Malaysia’s halal manufacturing sector is growing. There are opportunities to supply halal-certified agri-products to local and international food companies in Malaysia. The halal ecosystem is well developed, with strong government support and dedicated halal economic zones.
Malaysia is hosting the World Halal Business Conference on 9 September 2021. Find more information on the Conference and Malaysia’s halal initiatives.
Malaysia’s halal manufacturing sector
Malaysia occupies a unique but distinct position in the global halal economy. It has in place the ingredients for successful growth. These include the regulatory architecture, certification and standards, business incentives and a growing domestic market.
Situated in the ASEAN region, Malaysia benefits from regional economic integration. Malaysia is part of the ASEAN Free Trade Area. It has unfettered access to neighbouring markets such as Indonesia and Brunei. Both markets hold significant export potential for halal products.
Like most emerging markets, Malaysia has a robust manufacturing sector. It continues to play a vital role in the country’s economic transformation. Last year, the manufacturing sector contributed about 22% of the country’s GDP (Source: Malaysian Treasury, key data and forecast, 2021).
This includes a growing halal manufacturing subsector focused on food and healthcare products. Just like food, beauty and personal care products can also be considered halal.
Opportunities for halal-certified Australian products
Australian products command a “perception premium” in the Malaysian market. They are heavily sought after due to their freshness and quality. The foodservice and hospitality industries, and manufacturers, source Australian products.
For example, Nestlé uses raw materials of Australian origin such as wheat and malt extract. Malaysian-based Captain Oats also repacks Australian oats for its product range. The Holstein Milk Company sells Australian milk and manufactures nut-based milks using Australian ingredients.
Australian products can rely on a well-established regulatory framework for halal certification.

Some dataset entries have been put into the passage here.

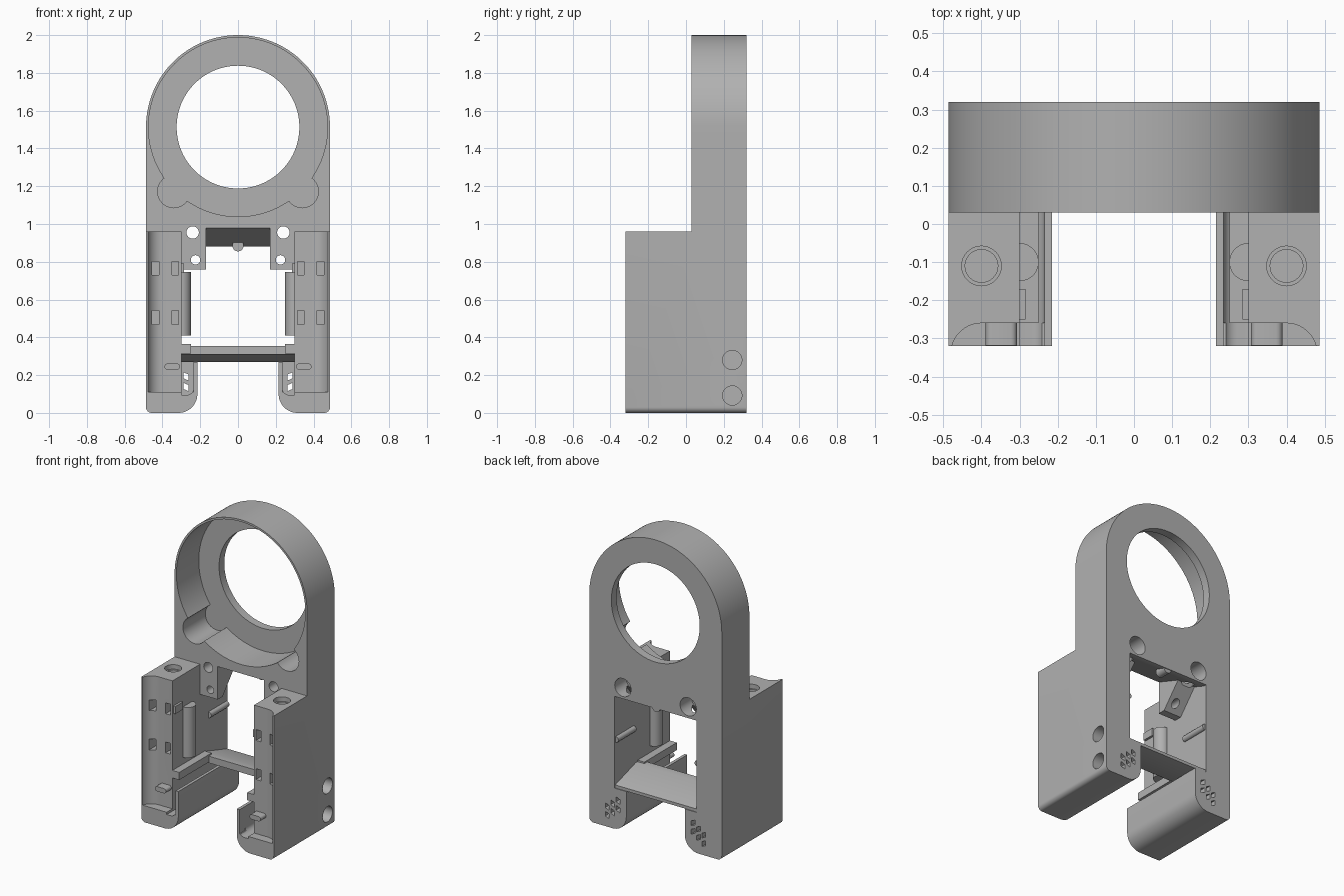
import bpy
import bmesh
from math import cos, sin, pi

cube = bpy.data.objects.get("Cube")
if cube:
    bpy.data.objects.remove(cube, do_unlink=True)

grey = bpy.data.materials.new("plain grey")
grey.use_nodes = True
tone = (0.44, 0.44, 0.44, 1)
grey.diffuse_color = tone
grey.node_tree.nodes["Principled BSDF"].inputs["Base Color"].default_value = tone

BACK, FRONT, STEP = 0.32, -0.32, 0.03
RING_Z = 1.513


def prism(name, pts, axis, a, b, side=1):
    """Extrude a flat outline along an axis from a to b, optionally mirrored in x."""
    place = {"x": lambda p, t: (t, p[0], p[1]),
             "y": lambda p, t: (p[0], t, p[1]),
             "z": lambda p, t: (p[0], p[1], t)}[axis]
    bm = bmesh.new()
    rows = []
    for t in (a, b):
        row = []
        for p in pts:
            x, y, z = place(p, t)
            row.append(bm.verts.new((x * side, y, z)))
        rows.append(row)
        bm.faces.new(row)
    n = len(pts)
    for i in range(n):
        j = (i + 1) % n
        bm.faces.new((rows[0][i], rows[0][j], rows[1][j], rows[1][i]))
    bmesh.ops.recalc_face_normals(bm, faces=bm.faces)
    mesh = bpy.data.meshes.new(name)
    bm.to_mesh(mesh)
    bm.free()
    mesh.materials.append(grey)
    obj = bpy.data.objects.new(name, mesh)
    bpy.context.collection.objects.link(obj)
    return obj


def arc(cx, cy, r, start, end, n=10):
    return [(cx + r * cos(start + (end - start) * i / n),
             cy + r * sin(start + (end - start) * i / n)) for i in range(n + 1)]


def disc(cx, cy, r, n=32):
    return arc(cx, cy, r, 0, 2 * pi, n)[:-1]


def rect(x0, y0, x1, y1):
    return [(x0, y0), (x1, y0), (x1, y1), (x0, y1)]


def combine(target, tool, operation):
    mod = target.modifiers.new("join", "BOOLEAN")
    mod.operation = operation
    mod.solver = "EXACT"
    mod.object = tool
    bpy.context.view_layer.objects.active = target
    bpy.ops.object.modifier_apply(modifier=mod.name)
    bpy.data.objects.remove(tool, do_unlink=True)


def add(target, *args, **kw):
    combine(target, prism("addition", *args, **kw), "UNION")


def cut(target, *args, **kw):
    combine(target, prism("cutter", *args, **kw), "DIFFERENCE")


# Arched ring plate with a sloped underside
body = prism("bracket_body",
             arc(0, RING_Z, 0.487, 0, pi, 80) + [(-0.487, 0.88), (0.487, 0.88)],
             "y", STEP, BACK)
cut(body, [(0, 0.8), (0, 0.99), (0.33, 0.87), (0.33, 0.8)], "x", -0.30, 0.30)

# Legs with hooked feet
leg_outline = ([(0.30, 0.96), (0.487, 0.96)]
               + arc(0.457, 0.03, 0.03, 0, -pi / 2, 6)
               + arc(0.315, 0.10, 0.10, -pi / 2, -pi, 12)
               + [(0.215, 0.27), (0.30, 0.27)])
for s in (1, -1):
    leg = prism("leg", leg_outline, "y", FRONT, BACK, side=s)
    # Front recess with a curved outer lip
    lip = arc(0.40, -0.34, 0.08, pi / 2, 0.2, 10)
    cut(leg, [(0.235, -0.36), (0.235, -0.26)] + lip + [(0.478, -0.36)],
        "z", 0.11, 1.1, side=s)
    # Trough inside the foot
    trough = (arc(0.27, 0.13, 0.035, pi, 1.5 * pi, 6)
              + [(0.30, 0.095), (0.30, 0.4), (0.235, 0.4)])
    cut(leg, trough, "y", -0.4, 0.27, side=s)
    # Square pockets in the recess face
    for x in (0.437, 0.332):
        for z in (0.765, 0.505):
            cut(leg, rect(x - 0.018, z - 0.036, x + 0.018, z + 0.036),
                "y", -0.3, -0.2, side=s)
    # Screw bore in the top
    cut(leg, disc(0.40, -0.11, 0.052), "z", 0.93, 1.1, side=s)
    cut(leg, disc(0.40, -0.11, 0.043), "z", 0.70, 0.95, side=s)
    combine(body, leg, "UNION")

# Cup and through opening
cut(body, disc(0, RING_Z, 0.474, 96), "y", -0.2, 0.265)
cut(body, disc(0, RING_Z, 0.325, 80), "y", 0.2, 0.5)

for s in (1, -1):
    # Round side pockets next to the cup
    cut(body, disc(0.34, 1.172, 0.086), "y", -0.1, 0.265, side=s)
    # Hanging screw tab
    add(body, [(STEP, 1.01), (STEP, 0.76), (0.08, 0.76), (0.25, 0.96), (0.25, 1.01)],
        "x", 0.17, 0.305, side=s)
    cut(body, disc(0.24, 0.955, 0.033, 24), "y", -0.1, 0.5, side=s)
    cut(body, disc(0.24, 0.955, 0.06, 32), "y", 0.2, 0.5, side=s)
    cut(body, disc(0.225, 0.81, 0.025, 24), "y", -0.1, 0.5, side=s)
    # Diagonal vents behind the foot
    for x, z in ((0.275, 0.165), (0.315, 0.135), (0.355, 0.105)):
        for lift in (-0.028, 0.028):
            zz = z + lift
            cut(body, [(x - 0.014, zz - 0.022), (x + 0.014, zz - 0.01),
                       (x + 0.014, zz + 0.022), (x - 0.014, zz + 0.01)],
                "y", 0.25, 0.4, side=s)

# Screw holes on the left outer wall only
for z in (0.28, 0.092):
    cut(body, disc(0.245, z, 0.051), "x", 0.40, 0.6)

# Sloped cross bar and side details
prism("cross_bar", [(0.05, 0.31), (0.05, 0.355), (0.10, 0.355),
                    (0.315, 0.29), (0.315, 0.27), (0.20, 0.27)], "x", -0.305, 0.305)
prism("top_nub", disc(0, 0.885, 0.03, 20), "y", 0.24, 0.315)
for s, word in ((1, "left"), (-1, "right")):
    prism(word + "_rail", rect(0.25, 0.315, 0.31, 0.365), "y", -0.26, 0.08, side=s)
    prism(word + "_upright_rib", disc(0.30, -0.10, 0.05, 28), "z", 0.41, 0.745, side=s)
    prism(word + "_wall_rib", disc(0.30, 0.59, 0.02, 16), "y", 0.12, 0.31, side=s)
    prism(word + "_catch", rect(0.285, 0.74, 0.31, 0.79), "y", -0.25, -0.17, side=s)
    nub = (arc(0.373, 0.245, 0.016, -pi / 2, pi / 2, 8)
           + arc(0.323, 0.245, 0.016, pi / 2, 1.5 * pi, 8))
    prism(word + "_front_nub", nub, "y", -0.318, -0.25, side=s)

# Crisp edges on smooth curves
bpy.ops.object.select_all(action="DESELECT")
for obj in bpy.context.collection.objects:
    if obj.type == "MESH" and obj.data.materials and obj.data.materials[0] == grey:
        obj.select_set(True)
        bpy.context.view_layer.objects.active = obj
bpy.ops.object.shade_smooth_by_angle(angle=0.5)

Australia has 7 halal certification bodies recognised by Malaysia’s halal authority. These authorised representatives will confirm the manufacturing process adheres to halal standards. The Australian Government regulates these halal certification bodies.
Besides manufacturing, there are opportunities in the higher-value chain especially in services. For example, companies can adapt logistics and machinery to conform to halal processes. This might include delivery platforms with higher standards of cleanliness and sanitisation tools.
Australian products are innovative, customisable and versatile. They can integrate into the macro halal supply chain, generating trade synergies benefiting both countries.
Learn about the halal opportunities in Malaysia for Australian exporters.
Government support for the halal ecosystem
The Malaysian Halal Development Corporation (HDC) supports Malaysia’s halal ecosystem. The HDC is a federal government agency under the Malaysian Trade Ministry’s jurisdiction.
HDC provides institutional support for the growth of halal businesses by facilitating trade and investment. The agency also offers training and advisory services to equip stakeholders with halal-related information.
Halal “Economic Zones” support manufacturing
HDC has set up 14 locations for halal industrial parks spanning over 200,000 acres. They provide companies with infrastructure, labour and access to halal materials and ingredients.
Halal park operators meeting HDC guidelines will receive HALMAS (Halal Malaysia) accreditation. With this HALMAS status, industry players and investors can enjoy a range of business incentives. Among these are tax concessions on capital expenditure and import duty exemptions. Qualified businesses may also receive full income tax exemption for up to 10 years. Access more information here.
These halal economic zones support local firms and foreign investors. Since 2011, they have attracted cumulative investments totalling A$5.4 billion (Salaam Gateway, Malaysia to boost halal pharma as exports plunge and investment into dedicated hubs rise only slightly in 2020, accessed 7 September 2020). Foreign direct investment represents 60% of this figure.
Local players and foreign companies in Malaysia
Within HDC’s industrial parks sit many food and beverage manufacturers. These include domestic companies and foreign conglomerates. Local companies include Ramly Food Industries, a renowned burger pattie brand. Another notable manufacturer is Kawan Food. Kawan manufactures a range of food bases, sauces, pastries and vegetable products.
Foreign companies in Malaysia include seasoning manufacturer Ajinomoto, sauce manufacturer Kewpie, F&N Dairy, Coca-Cola and Kellogg’s.
Other multinationals with a pan-Malaysian presence outside the halal parks include Nestlé and Mondelez International. These companies export halal-certified products worldwide. They manufacture, import and distribute their products under strict hygiene and sanitary conditions in accordance with the Islamic faith.
Driven by global demand, F&B is traditionally the lynchpin of Malaysian halal manufacturing. However, there is a slow but gradual pivot to cosmetics, personal care and halal logistics. Malaysia is looking to manufacture pharmaceuticals, medical devices and other medicines as it ascends the value chain.